- **Input data**:
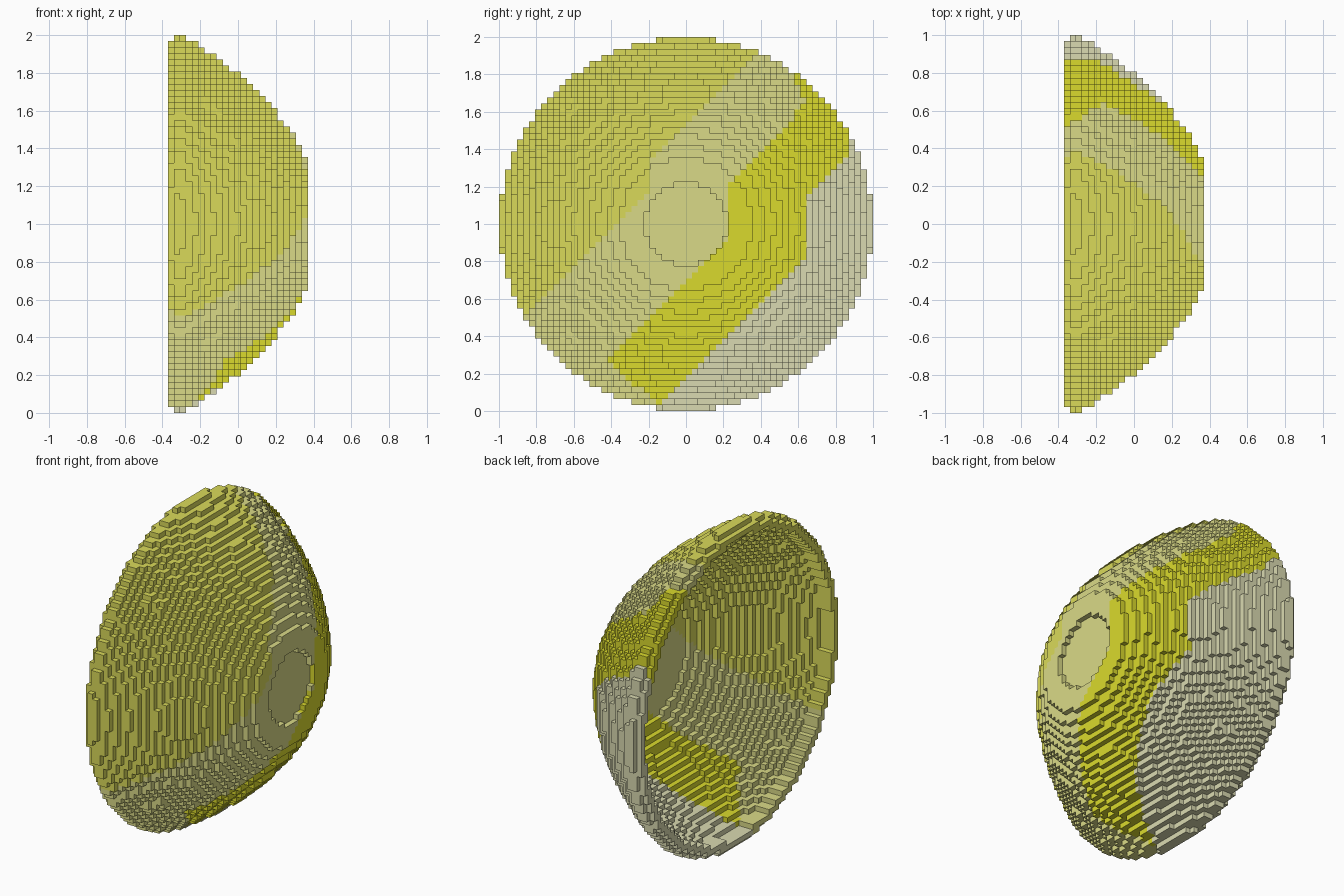
import bpy
import bmesh
import math

cube = bpy.data.objects.get("Cube")
if cube:
    bpy.data.objects.remove(cube, do_unlink=True)

HALF = 31                 # cells from the axis to the rim
S = 1.0 / HALF            # cell size
N = 23                    # one-cell layers from the open rim to the flat crown
RECESS = 6.9              # shallow round dent in the crown


def outer(i):
    """Outer radius of a layer, following a dish curve with a trimmed rim."""
    if i == 0:
        return 30.2
    t = i - 2
    return min(30.9, math.sqrt(949 - 36 * t - 0.27 * t * t))


def inner(i):
    """Inner radius of a layer: an even wall, closed below the crown."""
    if i == N - 1:
        return RECESS
    if i >= N - 3:
        return 0
    return min(28.8, outer(i + 2) - 0.7)


RADII = [(inner(i), outer(i)) for i in range(N)]


def filled(i, j, k):
    """True where the bowl has a cell."""
    if not 0 <= i < N:
        return False
    r = math.hypot(j + 0.5, k + 0.5)
    return RADII[i][0] < r <= RADII[i][1]


def stripe(i, j, k):
    """Stepped diagonal bands across the bowl; the steps slant near the rim."""
    y, z = (j + 0.5) * S, (k + 0.5) * S + 1.0
    d = z - y
    first = 1.36 if y < -0.2 else 1.53
    if y < -0.42 + 0.045 * max(0, 9 - i):
        second = 0.17
    elif y < 0.23:
        second = 0.7
    else:
        second = 1.0 if y < 0.64 - 0.02 * max(0, 6 - i) else 1.29
    third = 0.17 if y < 0.64 else 0.51 if y < 0.88 else 0.84
    if d < third:
        return 3
    if d < second:
        return 2
    return 1 if d < first else 0


def linear(c):
    c /= 255
    return c / 12.92 if c <= 0.04045 else ((c + 0.055) / 1.055) ** 2.4


def material(name, rgb):
    m = bpy.data.materials.new(name)
    m.use_nodes = True
    col = [linear(c) for c in rgb] + [1.0]
    m.diffuse_color = col
    m.node_tree.nodes["Principled BSDF"].inputs["Base Color"].default_value = col
    return m


materials = [material("olive yellow", (218, 218, 90)),
             material("pale straw", (218, 218, 135)),
             material("bright yellow", (218, 218, 45)),
             material("stone beige", (218, 218, 177))]

# Bowl: one square for every exposed cell side
bm = bmesh.new()
verts = {}


def vert(p):
    if p not in verts:
        verts[p] = bm.verts.new(((p[0] - N / 2) * S, p[1] * S, p[2] * S + 1.0))
    return verts[p]


for i in range(N):
    for j in range(-HALF, HALF):
        for k in range(-HALF, HALF):
            if not filled(i, j, k):
                continue
            cell = (i, j, k)
            for axis in range(3):
                u, v = (axis + 1) % 3, (axis + 2) % 3
                for side in (0, 1):
                    other = list(cell)
                    other[axis] += 2 * side - 1
                    if filled(*other):
                        continue
                    corners = []
                    for a, b in ((0, 0), (1, 0), (1, 1), (0, 1)):
                        p = list(cell)
                        p[axis] += side
                        p[u] += a
                        p[v] += b
                        corners.append(vert(tuple(p)))
                    if not side:
                        corners.reverse()
                    bm.faces.new(corners).material_index = stripe(*cell)

mesh = bpy.data.meshes.new("bowl")
bm.to_mesh(mesh)
bm.free()
for m in materials:
    mesh.materials.append(m)
bowl = bpy.data.objects.new("bowl", mesh)
bpy.context.collection.objects.link(bowl)
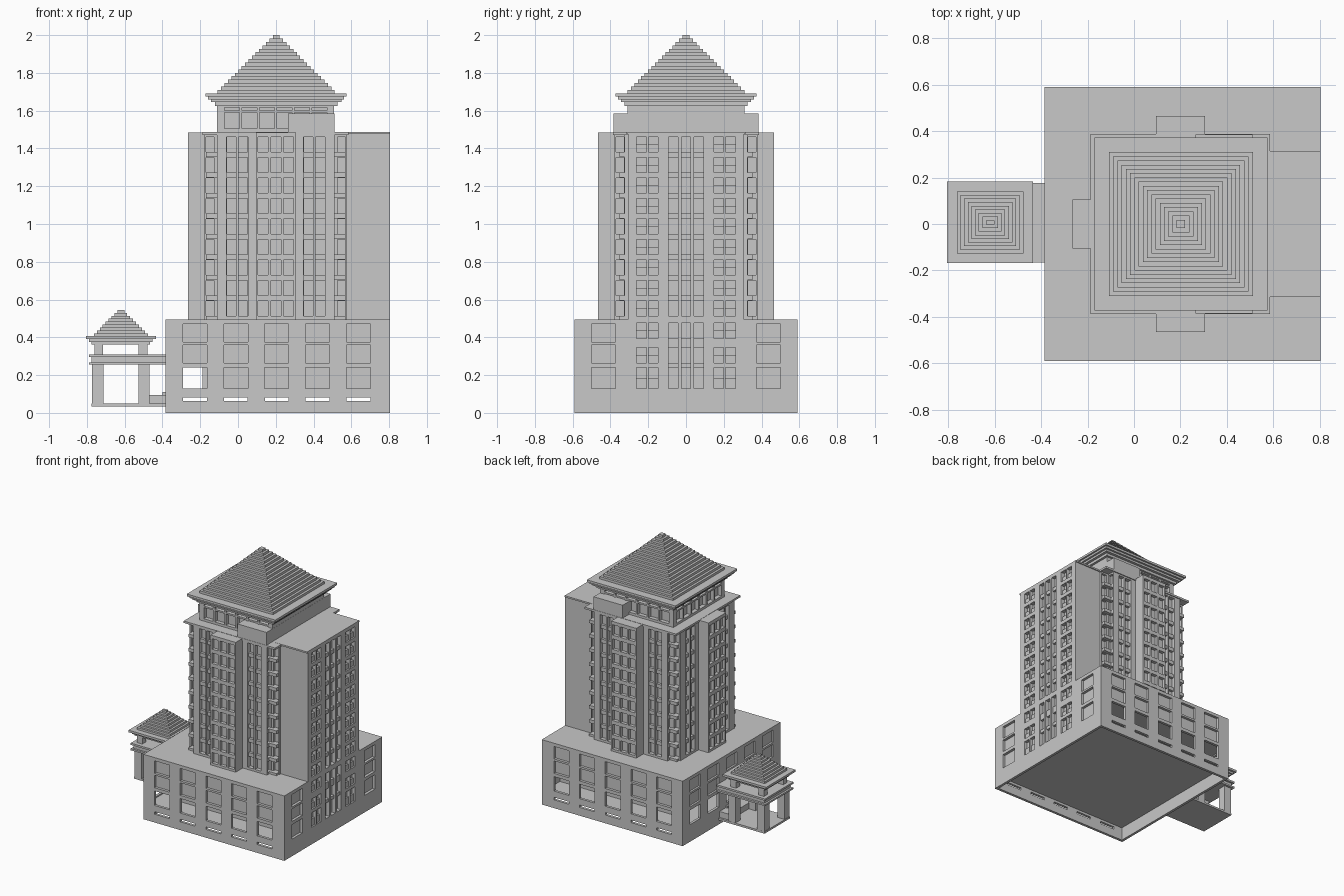
import bpy, bmesh
from math import radians
from mathutils import Matrix

cube = bpy.data.objects.get("Cube")
if cube:
    bpy.data.objects.remove(cube)

stone = bpy.data.materials.new("grey stone")
stone.use_nodes = True
GREY = (0.58, 0.58, 0.58, 1)
stone.diffuse_color = GREY
stone.node_tree.nodes["Principled BSDF"].inputs["Base Color"].default_value = GREY


def block(bm, x0, x1, y0, y1, z0, z1, frame=Matrix()):
    size = Matrix.Diagonal((x1 - x0, y1 - y0, z1 - z0, 1))
    mid = Matrix.Translation(((x0 + x1) / 2, (y0 + y1) / 2, (z0 + z1) / 2))
    bmesh.ops.create_cube(bm, size=1, matrix=frame @ mid @ size)


def finish(name, bm):
    mesh = bpy.data.meshes.new(name)
    bm.to_mesh(mesh)
    bm.free()
    mesh.materials.append(stone)
    obj = bpy.data.objects.new(name, mesh)
    bpy.context.collection.objects.link(obj)
    return obj


def part(name, *boxes):
    bm = bmesh.new()
    for b in boxes:
        block(bm, *b)
    return finish(name, bm)


def carve(obj, cutter):
    cutter.hide_render = True
    mod = obj.modifiers.new("openings", 'BOOLEAN')
    mod.operation, mod.solver, mod.object = 'DIFFERENCE', 'EXACT', cutter
    bpy.context.view_layer.objects.active = obj
    bpy.ops.object.modifier_apply(modifier=mod.name)
    bpy.data.objects.remove(cutter)


def wall(angle, dist, cx=0.2):
    """Local frame of a wall: x runs along it, -y points outward."""
    turn = Matrix.Rotation(radians(angle), 4, 'Z')
    return Matrix.Translation((cx, 0, 0)) @ turn @ Matrix.Translation((0, -dist, 0))


def windows(obj, frame, columns, width, rows, depth):
    bm = bmesh.new()
    for u in columns:
        for z0, z1 in rows:
            block(bm, u - width / 2, u + width / 2, -0.02, depth, z0, z1, frame)
    carve(obj, finish("cutter", bm))


def strips(obj, frame, columns, rows):
    """Tall slots whose spandrels sit a little behind the wall face."""
    windows(obj, frame, columns, 0.05, [(rows[-1][0], rows[0][1])], 0.01)
    windows(obj, frame, columns, 0.049, rows, 0.03)


FRONT, RIGHT, BACK, LEFT = 0, 90, 180, -90
PODIUM, TOWER, EAST = 0.495, 1.485, 0.804
PAIRS = (-0.235, -0.173, 0.173, 0.235)
TRIPLE = (-0.068, 0, 0.068)
FLOORS = [(1.38 - 0.1085 * i, 1.46 - 0.1085 * i) for i in range(9)]
LOW_FLOORS = [(0.375, 0.47), (0.265, 0.36)]
GROUND = (0.13, 0.24)
SMALL_LOW = [(0.395, 0.475), (0.265, 0.345), GROUND]

# Podium: open underside, ground-floor walkway around a solid core
podium = part("podium", (-0.385, EAST, -0.59, 0.59, 0, PODIUM))
carve(podium, part("cutter", (-0.365, EAST - 0.02, -0.57, 0.57, -0.1, 0.1)))
carve(podium, part("cutter", (-0.365, -0.187, -0.57, 0.57, 0.12, 0.25)))
for s in (-1, 1):
    y0, y1 = sorted((s * 0.42, s * 0.57))
    carve(podium, part("cutter", (-0.2, 0.77, y0, y1, 0.12, 0.25)))

for angle in (FRONT, BACK):
    face = wall(angle, 0.59, 0.205)
    cols = [(i - 2) * 0.2165 for i in range(5)]
    windows(podium, face, cols, 0.127, LOW_FLOORS, 0.02)
    windows(podium, face, cols, 0.127, [GROUND], 0.05)
    windows(podium, face, cols, 0.126, [(0.063, 0.082)], 0.05)
face = wall(LEFT, 0.385, 0)
cols = [(i - 2) * 0.2185 for i in range(5)]
windows(podium, face, cols, 0.127, LOW_FLOORS, 0.015)
windows(podium, face, cols, 0.127, [GROUND], 0.05)
face = wall(RIGHT, EAST, 0)
windows(podium, face, (-0.437, 0.437), 0.127, LOW_FLOORS + [GROUND], 0.02)
windows(podium, face, PAIRS, 0.052, SMALL_LOW, 0.025)
strips(podium, face, TRIPLE, SMALL_LOW)

# Cross-shaped tower shaft
shaft = part("shaft_front_back", (-0.11, 0.51, -0.38, 0.38, PODIUM - 0.01, TOWER - 0.005))
for angle in (FRONT, BACK):
    strips(shaft, wall(angle, 0.38), PAIRS, FLOORS)
for angle in (LEFT, RIGHT):
    windows(shaft, wall(angle, 0.31), (-0.349, 0.349), 0.042, FLOORS, 0.02)

shaft = part("shaft_left_right", (-0.18, 0.575, -0.325, 0.325, PODIUM - 0.01, TOWER - 0.005))
strips(shaft, wall(LEFT, 0.38), PAIRS, FLOORS)
for angle in (FRONT, BACK):
    windows(shaft, wall(angle, 0.325), (-0.349, 0.349), 0.042, FLOORS, 0.02)

# Central bays on three sides
for name, angle in (("front_bay", FRONT), ("back_bay", BACK), ("left_bay", LEFT)):
    bm = bmesh.new()
    face = wall(angle, 0.465)
    block(bm, -0.106, 0.106, 0, 0.12, PODIUM - 0.01, TOWER, face)
    windows(finish(name, bm), face, TRIPLE, 0.053, FLOORS, 0.025)

# Right wing, with low panels in the paired windows
wing = part("right_wing", (0.5, EAST, -0.307, 0.307, PODIUM - 0.005, TOWER))
face = wall(RIGHT, EAST, 0)
strips(wing, face, TRIPLE, FLOORS)
windows(wing, face, PAIRS, 0.052, FLOORS, 0.03)
panels = bmesh.new()
for u in PAIRS:
    for z0, z1 in FLOORS + SMALL_LOW:
        block(panels, u - 0.026, u + 0.026, 0.012, 0.028, z0, (z0 + z1) / 2, face)
finish("right_window_panels", panels)

# Small corner balconies in the notches
slabs = bmesh.new()
for sx in (-1, 1):
    for sy in (-1, 1):
        for z0, _ in FLOORS:
            xs = sorted((0.2 + sx * 0.3, 0.2 + sx * 0.37))
            ys = sorted((sy * 0.3, sy * 0.352))
            block(slabs, *xs, *ys, z0 - 0.025, z0)
finish("corner_balconies", slabs)

# Tower cap, attic and roof-side boxes
part("tower_cap", (-0.187, 0.585, -0.387, 0.387, 1.472, 1.487),
     (0.5, EAST, -0.315, 0.315, 1.476, 1.488))
part("roof_boxes", (0.265, 0.51, -0.385, 0.385, 1.48, 1.585))
attic = part("attic", (-0.11, 0.509, -0.309, 0.309, 1.48, 1.64))
cols = [(i - 2.5) * 0.093 for i in range(6)]
for angle in (FRONT, BACK, LEFT):
    windows(attic, wall(angle, 0.309), cols, 0.08, [(1.505, 1.59), (1.602, 1.616)], 0.03)


# Stepped pyramid roofs with layered eaves
def roof(name, cx, cy, trim, eaves, half, base, top, steps):
    """trim shortens each layer's half depth in y."""
    bm = bmesh.new()
    rise = (top - base) / steps
    layers = list(eaves)
    for i in range(steps):
        h = half + (0.018 - half) * i / (steps - 1)
        layers.append((h, base + i * rise - 0.002, base + (i + 1) * rise))
    for h, z0, z1 in layers:
        block(bm, cx - h, cx + h, cy - h + trim, cy + h - trim, z0, z1)
    finish(name, bm)


roof("tower_roof", 0.202, 0, 0, [(0.325, 1.625, 1.645), (0.345, 1.645, 1.66),
     (0.36, 1.66, 1.675), (0.373, 1.675, 1.692)], 0.31, 1.692, 2.0, 17)
PX, PY = -0.62, 0.007
roof("pavilion_roof", PX, PY, 0.009, [(0.155, 0.362, 0.376), (0.168, 0.376, 0.39),
     (0.185, 0.39, 0.406)], 0.143, 0.406, 0.545, 9)

# Pavilion: base, posts, double slab and short upper posts
part("pavilion_base", (-0.775, -0.38, -0.145, 0.16, 0.035, 0.05),
     (-0.47, -0.38, -0.135, 0.145, 0.045, 0.095), (-0.4, -0.38, -0.06, 0.07, 0.09, 0.11))
part("pavilion_slabs", (-0.79, -0.38, -0.165, 0.176, 0.255, 0.268),
     (-0.775, -0.38, -0.15, 0.16, 0.266, 0.297), (-0.79, -0.38, -0.165, 0.176, 0.296, 0.31))
posts = bmesh.new()
for sx in (-1, 1):
    for sy in (-1, 1):
        for inner, outer, z0, z1 in ((0.092, 0.152, 0.045, 0.26), (0.094, 0.14, 0.305, 0.365)):
            xs = sorted((PX + sx * inner, PX + sx * outer))
            ys = sorted((PY + sy * inner, PY + sy * outer))
            block(posts, *xs, *ys, z0, z1)
finish("pavilion_posts", posts)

- **What the task requires**: Using the data above, extract exactly the lines from the one that holds "ys = sorted((sy" to the one that holds "h = half + (0.018", both ends included, and no others.

- **Your solution**:
            ys = sorted((sy * 0.3, sy * 0.352))
            block(slabs, *xs, *ys, z0 - 0.025, z0)
finish("corner_balconies", slabs)

# Tower cap, attic and roof-side boxes
part("tower_cap", (-0.187, 0.585, -0.387, 0.387, 1.472, 1.487),
     (0.5, EAST, -0.315, 0.315, 1.476, 1.488))
part("roof_boxes", (0.265, 0.51, -0.385, 0.385, 1.48, 1.585))
attic = part("attic", (-0.11, 0.509, -0.309, 0.309, 1.48, 1.64))
cols = [(i - 2.5) * 0.093 for i in range(6)]
for angle in (FRONT, BACK, LEFT):
    windows(attic, wall(angle, 0.309), cols, 0.08, [(1.505, 1.59), (1.602, 1.616)], 0.03)


# Stepped pyramid roofs with layered eaves
def roof(name, cx, cy, trim, eaves, half, base, top, steps):
    """trim shortens each layer's half depth in y."""
    bm = bmesh.new()
    rise = (top - base) / steps
    layers = list(eaves)
    for i in range(steps):
        h = half + (0.018 - half) * i / (steps - 1)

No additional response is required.